Records contained in a dataset

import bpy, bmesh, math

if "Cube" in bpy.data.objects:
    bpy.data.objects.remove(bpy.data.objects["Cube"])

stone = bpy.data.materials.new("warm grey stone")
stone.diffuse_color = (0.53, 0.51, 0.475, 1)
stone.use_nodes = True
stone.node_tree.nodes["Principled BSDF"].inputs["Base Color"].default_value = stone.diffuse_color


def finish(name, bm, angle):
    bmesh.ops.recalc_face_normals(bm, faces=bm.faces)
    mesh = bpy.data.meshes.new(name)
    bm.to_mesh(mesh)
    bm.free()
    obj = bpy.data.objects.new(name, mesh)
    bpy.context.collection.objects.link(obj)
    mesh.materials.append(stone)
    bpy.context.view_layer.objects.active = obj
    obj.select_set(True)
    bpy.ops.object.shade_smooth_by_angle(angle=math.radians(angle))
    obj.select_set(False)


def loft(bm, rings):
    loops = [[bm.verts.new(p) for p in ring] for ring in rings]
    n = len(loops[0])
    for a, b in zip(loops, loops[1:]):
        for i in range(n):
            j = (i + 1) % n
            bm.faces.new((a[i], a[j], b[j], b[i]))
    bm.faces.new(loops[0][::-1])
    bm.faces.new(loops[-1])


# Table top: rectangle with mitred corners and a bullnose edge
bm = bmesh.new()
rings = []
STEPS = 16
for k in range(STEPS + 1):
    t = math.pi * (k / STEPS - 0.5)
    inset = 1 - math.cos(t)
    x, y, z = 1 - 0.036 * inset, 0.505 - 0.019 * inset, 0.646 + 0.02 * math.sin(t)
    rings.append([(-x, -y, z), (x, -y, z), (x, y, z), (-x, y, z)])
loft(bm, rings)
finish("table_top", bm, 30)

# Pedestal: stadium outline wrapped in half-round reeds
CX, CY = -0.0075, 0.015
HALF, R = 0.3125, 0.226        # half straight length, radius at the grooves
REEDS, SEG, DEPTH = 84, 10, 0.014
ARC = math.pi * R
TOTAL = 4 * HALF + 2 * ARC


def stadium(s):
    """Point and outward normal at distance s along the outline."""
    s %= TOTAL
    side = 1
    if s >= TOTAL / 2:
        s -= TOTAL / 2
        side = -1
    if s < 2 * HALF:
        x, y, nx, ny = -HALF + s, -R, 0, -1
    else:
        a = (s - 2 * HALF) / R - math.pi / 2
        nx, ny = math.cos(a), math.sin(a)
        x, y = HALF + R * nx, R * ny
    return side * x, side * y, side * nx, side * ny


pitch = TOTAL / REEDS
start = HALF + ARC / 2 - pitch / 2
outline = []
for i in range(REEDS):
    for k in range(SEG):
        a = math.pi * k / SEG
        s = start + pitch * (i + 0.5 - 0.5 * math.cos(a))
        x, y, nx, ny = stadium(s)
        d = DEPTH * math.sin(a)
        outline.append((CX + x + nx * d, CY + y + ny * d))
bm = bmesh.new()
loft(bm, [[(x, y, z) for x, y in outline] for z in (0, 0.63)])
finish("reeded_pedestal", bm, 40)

Prompt:
Looking at the entries above, can you reproduce exactly the lines from the one that holds "stone.use_nodes = True" through the one that holds "n = len(loops[0])", and only those?

Output for this task:
stone.use_nodes = True
stone.node_tree.nodes["Principled BSDF"].inputs["Base Color"].default_value = stone.diffuse_color


def finish(name, bm, angle):
    bmesh.ops.recalc_face_normals(bm, faces=bm.faces)
    mesh = bpy.data.meshes.new(name)
    bm.to_mesh(mesh)
    bm.free()
    obj = bpy.data.objects.new(name, mesh)
    bpy.context.collection.objects.link(obj)
    mesh.materials.append(stone)
    bpy.context.view_layer.objects.active = obj
    obj.select_set(True)
    bpy.ops.object.shade_smooth_by_angle(angle=math.radians(angle))
    obj.select_set(False)


def loft(bm, rings):
    loops = [[bm.verts.new(p) for p in ring] for ring in rings]
    n = len(loops[0])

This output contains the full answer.